Beware of being conservative when saving for your retirement. Equity markets have historically delivered returns of around 7% after inflation. This is now not the case. It serves as a reminder to make sure you are making sufficient returns without necessarily taking on more risk. People invest too conservatively thus not allowing funds to grow […]
23 February 2017
As we approach Human Rights month in March, there may be no more appropriate time to reflect on the things we want, not only for ourselves, but for our loved ones and children in future.
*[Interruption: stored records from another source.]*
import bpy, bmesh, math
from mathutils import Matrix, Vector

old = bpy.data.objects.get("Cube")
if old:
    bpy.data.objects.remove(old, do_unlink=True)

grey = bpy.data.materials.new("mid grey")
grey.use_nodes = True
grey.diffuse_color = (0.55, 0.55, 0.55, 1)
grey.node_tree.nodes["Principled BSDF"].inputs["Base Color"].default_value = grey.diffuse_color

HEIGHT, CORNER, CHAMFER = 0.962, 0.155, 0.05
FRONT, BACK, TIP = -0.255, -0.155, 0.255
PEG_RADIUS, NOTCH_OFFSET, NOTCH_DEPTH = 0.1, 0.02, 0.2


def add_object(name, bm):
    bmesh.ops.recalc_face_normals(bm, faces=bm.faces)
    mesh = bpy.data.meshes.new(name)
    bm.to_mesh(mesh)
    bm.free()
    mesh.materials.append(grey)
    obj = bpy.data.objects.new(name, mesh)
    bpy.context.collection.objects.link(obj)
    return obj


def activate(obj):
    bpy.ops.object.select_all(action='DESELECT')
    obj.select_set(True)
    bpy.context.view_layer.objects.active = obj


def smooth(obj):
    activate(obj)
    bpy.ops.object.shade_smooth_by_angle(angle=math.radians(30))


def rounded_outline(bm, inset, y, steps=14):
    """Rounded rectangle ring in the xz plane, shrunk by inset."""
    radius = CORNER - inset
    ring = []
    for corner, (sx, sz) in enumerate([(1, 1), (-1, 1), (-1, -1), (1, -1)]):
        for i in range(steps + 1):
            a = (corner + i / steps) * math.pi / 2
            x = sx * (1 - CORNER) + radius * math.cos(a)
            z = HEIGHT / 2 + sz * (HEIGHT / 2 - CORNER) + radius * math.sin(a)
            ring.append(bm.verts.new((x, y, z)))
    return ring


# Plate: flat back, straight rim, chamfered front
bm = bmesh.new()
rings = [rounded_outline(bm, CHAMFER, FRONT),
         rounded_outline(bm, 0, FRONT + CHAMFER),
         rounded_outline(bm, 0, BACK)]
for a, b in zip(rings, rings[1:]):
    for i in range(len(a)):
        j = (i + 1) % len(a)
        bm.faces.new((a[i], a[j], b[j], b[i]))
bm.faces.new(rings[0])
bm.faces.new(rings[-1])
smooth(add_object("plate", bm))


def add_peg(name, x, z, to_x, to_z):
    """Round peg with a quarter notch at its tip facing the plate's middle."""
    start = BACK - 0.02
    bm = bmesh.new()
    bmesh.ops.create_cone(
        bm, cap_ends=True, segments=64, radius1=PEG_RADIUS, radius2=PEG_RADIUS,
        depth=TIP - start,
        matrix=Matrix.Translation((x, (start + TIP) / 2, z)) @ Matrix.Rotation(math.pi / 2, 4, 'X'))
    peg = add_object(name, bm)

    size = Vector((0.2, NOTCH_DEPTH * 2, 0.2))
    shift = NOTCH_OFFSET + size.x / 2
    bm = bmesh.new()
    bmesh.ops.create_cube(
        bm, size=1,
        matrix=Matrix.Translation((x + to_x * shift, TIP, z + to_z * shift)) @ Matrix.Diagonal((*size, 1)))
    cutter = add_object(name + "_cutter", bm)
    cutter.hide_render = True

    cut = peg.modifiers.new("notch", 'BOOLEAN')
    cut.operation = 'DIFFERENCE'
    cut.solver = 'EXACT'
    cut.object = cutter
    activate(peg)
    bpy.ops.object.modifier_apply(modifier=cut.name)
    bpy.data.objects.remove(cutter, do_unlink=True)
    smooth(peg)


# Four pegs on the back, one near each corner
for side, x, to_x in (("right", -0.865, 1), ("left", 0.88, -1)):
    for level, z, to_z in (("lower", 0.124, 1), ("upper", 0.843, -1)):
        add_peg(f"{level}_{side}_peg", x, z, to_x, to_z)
Tertiary education, something many regard as a right, has been a hot topic in South Africa over the past couple of years. Whether your children will be able to study at a reputable public university for free by the time they reach 18 is anyone’s guess. Banking on this, however, is probably not a wise way to plan for your children’s educational needs, nor is there any guarantee that, should public universities become free, your child will want to study at a public university. Putting a little bit of money away every month until your child is able to make that decision may result in a significant saving which can be used to settle, or greatly soften, the blow of tertiary education costs.
Unfortunately not all methods of saving are created equal. Most people’s chosen savings vehicle is, by default, a bank savings account. However, what many people fail to realize is that bank savings accounts more often result in loss over the long-term.
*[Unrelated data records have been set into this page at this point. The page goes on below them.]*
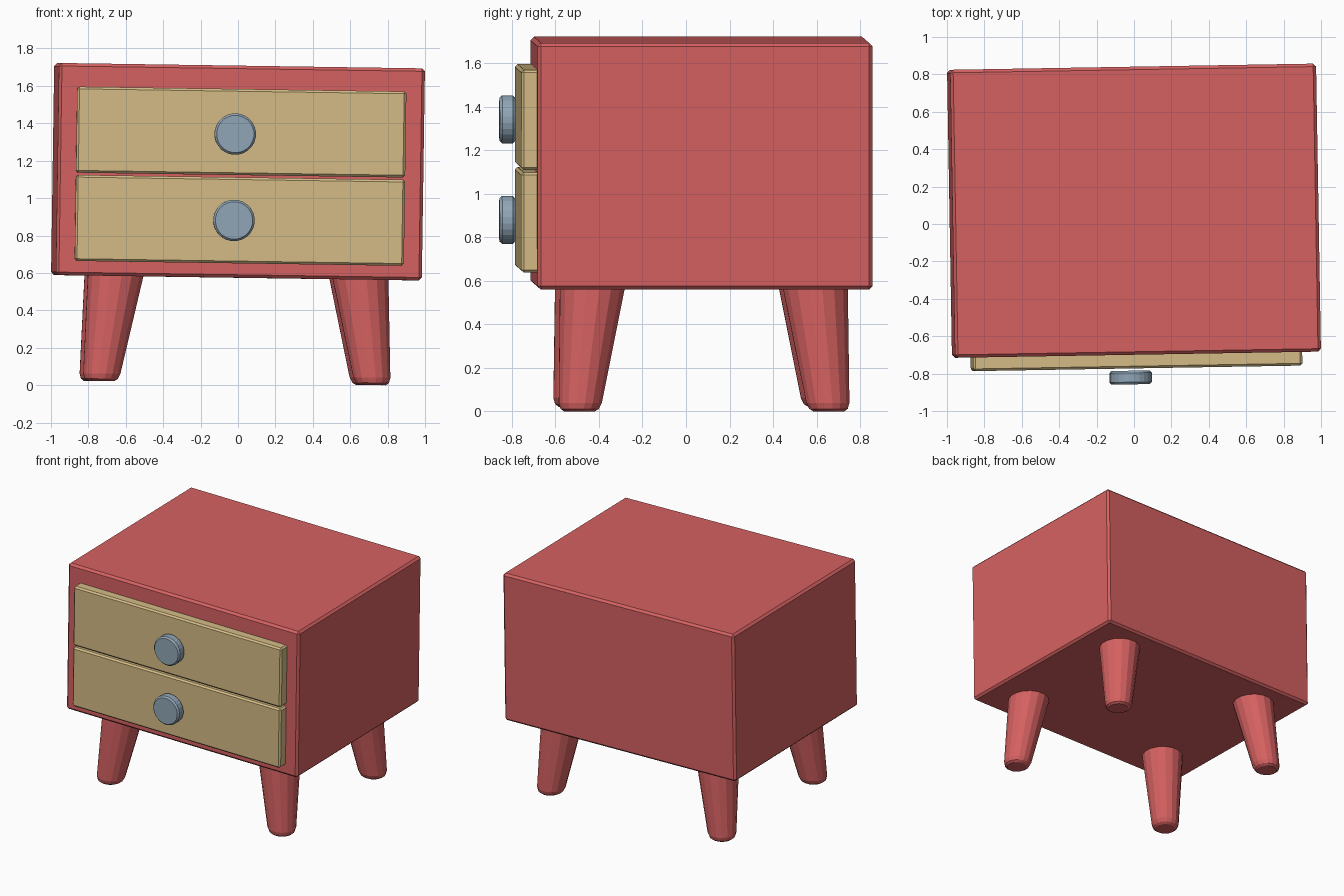
import bpy, bmesh, math
from mathutils import Matrix

if "Cube" in bpy.data.objects:
    bpy.data.objects.remove(bpy.data.objects["Cube"])

# whole piece is very slightly turned and tilted
FRAME = (Matrix.Translation((0, 0.071, 1.141))
         @ Matrix.Rotation(0.017, 4, 'Z') @ Matrix.Rotation(0.0148, 4, 'Y'))


def material(name, rgb):
    m = bpy.data.materials.new(name)
    m.diffuse_color = (*rgb, 1)
    m.use_nodes = True
    m.node_tree.nodes["Principled BSDF"].inputs["Base Color"].default_value = m.diffuse_color
    return m


RED = material("red paint", (0.67, 0.12, 0.12))
TAN = material("tan wood", (0.66, 0.50, 0.235))
GREY = material("blue grey metal", (0.28, 0.38, 0.47))


def finish(name, bm, mat):
    bmesh.ops.recalc_face_normals(bm, faces=bm.faces)
    me = bpy.data.meshes.new(name)
    bm.to_mesh(me)
    bm.free()
    me.materials.append(mat)
    ob = bpy.data.objects.new(name, me)
    ob.matrix_world = FRAME
    bpy.context.collection.objects.link(ob)


def box(name, size, centre, bevel, mat):
    bm = bmesh.new()
    bmesh.ops.create_cube(bm, size=1, matrix=Matrix.Translation(centre)
                          @ Matrix.Diagonal((*size, 1)))
    bmesh.ops.bevel(bm, geom=bm.edges[:], offset=bevel, segments=1,
                    affect='EDGES', profile=0.5)
    finish(name, bm, mat)


def stack(name, rings, sides, mat, xf=Matrix()):
    """Loft circles given as (x, y, z, radius), capped at both ends."""
    bm = bmesh.new()
    loops = []
    for x, y, z, r in rings:
        angles = [2 * math.pi * (i + 0.5) / sides for i in range(sides)]
        loops.append([bm.verts.new(xf @ Matrix.Translation((x, y, z)).to_translation()
                                   + xf.to_3x3() @ Matrix.Rotation(a, 3, 'Z').col[0] * r)
                      for a in angles])
    for a, b in zip(loops, loops[1:]):
        for i in range(sides):
            j = (i + 1) % sides
            bm.faces.new((a[i], a[j], b[j], b[i]))
    bm.faces.new(loops[0])
    bm.faces.new(loops[-1])
    finish(name, bm, mat)


# cabinet body
box("cabinet", (1.957, 1.54, 1.134), (0, 0, 0), 0.016, RED)

# drawers with round knobs
for name, z, kz in (("upper", 0.212, 0.201), ("lower", -0.26, -0.261)):
    box(name + "_drawer", (1.76, 0.12, 0.46), (0, -0.783, z), 0.012, TAN)
    to_front = Matrix.Translation((-0.033, -0.855, kz)) @ Matrix.Rotation(math.pi / 2, 4, 'X')
    stack(name + "_knob", [(0, 0, 0, 0.1), (0, 0, 0.012, 0.111),
                           (0, 0, 0.061, 0.111), (0, 0, 0.073, 0.1)], 24, GREY, to_front)

# splayed tapering legs with rounded feet
BOTTOM, TOP = -1.13, -0.55
for sy, row in ((-1, "front"), (1, "back")):
    for sx, side in ((-1, "left"), (1, "right")):
        rings = []
        for z, r in ((BOTTOM, 0.072), (BOTTOM + 0.012, 0.09),
                     (BOTTOM + 0.04, 0.101), (TOP, 0.153)):
            t = (z - BOTTOM) / (TOP - BOTTOM)
            rings.append((sx * (0.727 - 0.074 * t), sy * (0.573 - 0.062 * t), z, r))
        stack(f"{row}_{side}_leg", rings, 16, RED)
But bank savings accounts pay interest, don’t they? How can you say I’m losing money then?
Well, earning interest is great, but it has an arch-enemy: inflation. Most of the time, the interest on bank savings accounts fails to beat the inflation rate. Think about it: suppose you could buy a T-shirt for R100 today, or put it away for a year at 5.5% interest. A year later, you will have R105.50. But let’s suppose inflation was 7%, causing the T-shirt to now cost R107. What you could buy a year ago with your R100, you cannot afford now, despite the fact that you earned interest. Effectively, your money has lost value.
The lesson here is that if you want to save your money in an account that is going to generate real returns for you in the long run, so that your money has truly grown by the time you need to pay for your child’s education, you need to consider investments other than bank savings accounts. The differences can be astronomically high. For example, if you invested R1000 a month from the day of your child’s birth until their 18th birthday at 5.5% annual interest, you would have R364 228 at the end of the day. However, if you had used the time on your hands to invest in a more aggressive unit trust fund, you could end up with R2.5 million (this is based on the past returns of a particular South African unit trust fund and is in no way a guarantee of future returns)!
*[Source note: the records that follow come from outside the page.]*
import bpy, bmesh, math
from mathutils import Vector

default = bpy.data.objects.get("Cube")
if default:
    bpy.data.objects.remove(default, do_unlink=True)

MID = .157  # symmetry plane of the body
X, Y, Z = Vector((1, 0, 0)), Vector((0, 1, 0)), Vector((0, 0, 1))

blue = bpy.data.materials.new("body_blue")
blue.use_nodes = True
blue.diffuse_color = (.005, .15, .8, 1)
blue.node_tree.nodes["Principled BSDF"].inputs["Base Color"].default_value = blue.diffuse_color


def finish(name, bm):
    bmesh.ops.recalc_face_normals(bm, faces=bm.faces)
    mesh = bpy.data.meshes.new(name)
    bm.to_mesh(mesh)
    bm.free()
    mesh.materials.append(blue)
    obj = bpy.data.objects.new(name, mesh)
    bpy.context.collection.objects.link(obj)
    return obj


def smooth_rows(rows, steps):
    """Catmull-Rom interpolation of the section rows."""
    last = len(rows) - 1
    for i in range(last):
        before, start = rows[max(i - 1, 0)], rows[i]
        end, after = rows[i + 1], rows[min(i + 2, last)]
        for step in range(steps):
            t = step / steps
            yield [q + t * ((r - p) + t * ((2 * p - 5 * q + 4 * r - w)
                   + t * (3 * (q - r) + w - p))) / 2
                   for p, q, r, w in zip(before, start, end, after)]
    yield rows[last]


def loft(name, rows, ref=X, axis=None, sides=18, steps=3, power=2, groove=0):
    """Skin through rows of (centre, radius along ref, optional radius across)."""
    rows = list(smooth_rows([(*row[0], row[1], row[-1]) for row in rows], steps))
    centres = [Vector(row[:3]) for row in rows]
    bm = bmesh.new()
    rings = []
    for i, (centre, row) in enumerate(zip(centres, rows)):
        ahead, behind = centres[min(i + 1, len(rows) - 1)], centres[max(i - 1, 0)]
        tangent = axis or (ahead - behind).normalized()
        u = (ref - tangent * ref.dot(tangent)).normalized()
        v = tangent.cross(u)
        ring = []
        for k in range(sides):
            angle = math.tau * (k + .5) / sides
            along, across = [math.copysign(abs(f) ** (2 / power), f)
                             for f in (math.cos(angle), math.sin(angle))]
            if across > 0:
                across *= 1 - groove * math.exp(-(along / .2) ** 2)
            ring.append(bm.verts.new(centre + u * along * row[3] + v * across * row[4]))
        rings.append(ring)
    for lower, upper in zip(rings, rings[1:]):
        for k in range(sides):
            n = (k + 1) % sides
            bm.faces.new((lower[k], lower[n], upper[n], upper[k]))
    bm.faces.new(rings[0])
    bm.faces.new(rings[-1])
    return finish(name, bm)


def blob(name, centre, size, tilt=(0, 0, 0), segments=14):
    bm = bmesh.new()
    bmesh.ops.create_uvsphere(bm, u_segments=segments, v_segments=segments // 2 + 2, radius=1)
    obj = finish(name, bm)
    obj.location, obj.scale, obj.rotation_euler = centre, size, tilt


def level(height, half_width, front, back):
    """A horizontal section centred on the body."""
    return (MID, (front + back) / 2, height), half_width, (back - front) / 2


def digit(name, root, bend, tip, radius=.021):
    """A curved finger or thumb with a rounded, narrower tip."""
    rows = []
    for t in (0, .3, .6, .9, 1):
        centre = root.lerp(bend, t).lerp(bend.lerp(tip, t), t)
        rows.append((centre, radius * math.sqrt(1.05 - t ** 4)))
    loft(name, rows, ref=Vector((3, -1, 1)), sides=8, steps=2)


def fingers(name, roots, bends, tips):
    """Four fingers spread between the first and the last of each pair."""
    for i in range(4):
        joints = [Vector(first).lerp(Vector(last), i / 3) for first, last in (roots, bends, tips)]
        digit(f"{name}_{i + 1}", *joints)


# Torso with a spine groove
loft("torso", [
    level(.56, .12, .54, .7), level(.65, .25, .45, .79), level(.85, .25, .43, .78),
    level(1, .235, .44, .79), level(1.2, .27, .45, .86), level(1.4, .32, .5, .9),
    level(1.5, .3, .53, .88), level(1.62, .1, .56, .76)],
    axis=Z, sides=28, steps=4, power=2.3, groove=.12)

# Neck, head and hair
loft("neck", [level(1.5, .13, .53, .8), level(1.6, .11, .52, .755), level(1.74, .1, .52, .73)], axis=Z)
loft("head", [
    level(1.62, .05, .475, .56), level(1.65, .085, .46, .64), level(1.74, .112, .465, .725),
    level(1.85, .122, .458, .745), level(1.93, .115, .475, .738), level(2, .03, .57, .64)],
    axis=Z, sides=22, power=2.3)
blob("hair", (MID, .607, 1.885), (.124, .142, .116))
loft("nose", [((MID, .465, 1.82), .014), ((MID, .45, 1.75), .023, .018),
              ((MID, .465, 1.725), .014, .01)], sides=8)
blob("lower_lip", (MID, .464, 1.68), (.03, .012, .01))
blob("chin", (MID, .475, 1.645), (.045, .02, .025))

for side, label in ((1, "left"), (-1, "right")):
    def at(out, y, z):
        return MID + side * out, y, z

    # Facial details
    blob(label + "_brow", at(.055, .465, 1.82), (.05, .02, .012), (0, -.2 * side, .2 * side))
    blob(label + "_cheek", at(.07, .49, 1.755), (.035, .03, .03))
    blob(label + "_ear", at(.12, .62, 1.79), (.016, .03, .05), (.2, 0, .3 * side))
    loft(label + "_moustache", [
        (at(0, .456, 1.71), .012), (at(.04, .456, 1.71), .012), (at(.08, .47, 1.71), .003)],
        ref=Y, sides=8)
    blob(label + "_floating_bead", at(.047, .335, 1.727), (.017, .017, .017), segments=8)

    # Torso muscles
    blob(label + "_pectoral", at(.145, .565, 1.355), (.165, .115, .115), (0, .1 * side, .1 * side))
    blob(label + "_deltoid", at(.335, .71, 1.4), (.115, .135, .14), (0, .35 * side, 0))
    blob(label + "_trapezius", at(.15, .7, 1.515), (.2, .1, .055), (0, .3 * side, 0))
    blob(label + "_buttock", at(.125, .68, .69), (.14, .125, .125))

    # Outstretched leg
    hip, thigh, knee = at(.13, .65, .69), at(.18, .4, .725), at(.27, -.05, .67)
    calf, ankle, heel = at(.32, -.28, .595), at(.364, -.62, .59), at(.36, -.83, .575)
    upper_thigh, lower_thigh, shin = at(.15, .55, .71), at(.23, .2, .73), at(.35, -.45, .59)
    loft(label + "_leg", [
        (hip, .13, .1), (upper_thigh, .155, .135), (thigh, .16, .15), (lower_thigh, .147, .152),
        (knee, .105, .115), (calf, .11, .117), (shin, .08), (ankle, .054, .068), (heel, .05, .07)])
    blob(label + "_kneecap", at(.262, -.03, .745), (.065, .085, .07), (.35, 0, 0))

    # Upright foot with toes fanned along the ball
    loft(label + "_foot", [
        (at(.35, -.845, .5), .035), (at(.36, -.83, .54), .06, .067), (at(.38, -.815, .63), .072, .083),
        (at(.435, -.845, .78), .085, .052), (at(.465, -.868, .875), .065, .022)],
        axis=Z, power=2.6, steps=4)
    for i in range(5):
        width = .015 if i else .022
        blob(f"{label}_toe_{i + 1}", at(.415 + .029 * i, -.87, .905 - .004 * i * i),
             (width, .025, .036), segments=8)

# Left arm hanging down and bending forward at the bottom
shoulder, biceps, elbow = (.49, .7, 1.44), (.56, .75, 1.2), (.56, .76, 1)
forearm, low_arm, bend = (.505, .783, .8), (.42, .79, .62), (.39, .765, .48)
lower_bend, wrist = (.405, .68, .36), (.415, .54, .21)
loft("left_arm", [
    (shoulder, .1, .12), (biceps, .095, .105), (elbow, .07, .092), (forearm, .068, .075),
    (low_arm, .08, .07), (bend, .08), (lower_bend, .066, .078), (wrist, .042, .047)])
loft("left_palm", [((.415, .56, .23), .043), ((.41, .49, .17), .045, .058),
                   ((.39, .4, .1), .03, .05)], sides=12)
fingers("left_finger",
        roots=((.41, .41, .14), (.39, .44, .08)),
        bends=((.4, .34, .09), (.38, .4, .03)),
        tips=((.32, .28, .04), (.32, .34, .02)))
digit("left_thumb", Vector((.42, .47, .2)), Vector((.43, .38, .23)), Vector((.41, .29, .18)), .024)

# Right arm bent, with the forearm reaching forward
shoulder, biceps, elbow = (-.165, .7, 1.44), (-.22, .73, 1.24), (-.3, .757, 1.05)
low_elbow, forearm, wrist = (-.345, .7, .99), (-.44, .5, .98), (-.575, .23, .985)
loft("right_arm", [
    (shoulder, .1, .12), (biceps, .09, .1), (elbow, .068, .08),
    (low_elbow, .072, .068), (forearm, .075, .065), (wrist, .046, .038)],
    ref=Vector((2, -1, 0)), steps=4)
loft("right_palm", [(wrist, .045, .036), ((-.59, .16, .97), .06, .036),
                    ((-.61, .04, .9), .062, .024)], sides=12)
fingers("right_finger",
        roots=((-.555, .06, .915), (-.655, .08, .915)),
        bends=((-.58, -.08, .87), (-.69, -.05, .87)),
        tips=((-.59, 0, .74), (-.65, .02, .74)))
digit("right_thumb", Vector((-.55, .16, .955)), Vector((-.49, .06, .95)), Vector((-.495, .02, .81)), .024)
If you think it’s time to start investing towards your own or your children’s future, then don’t hesitate. The more time you lose, the more money you lose too. Send an email to email@example.com, and one of the financial planners at Insurance Busters would be glad to assist you in finding the best investment to meet your goals and expectations.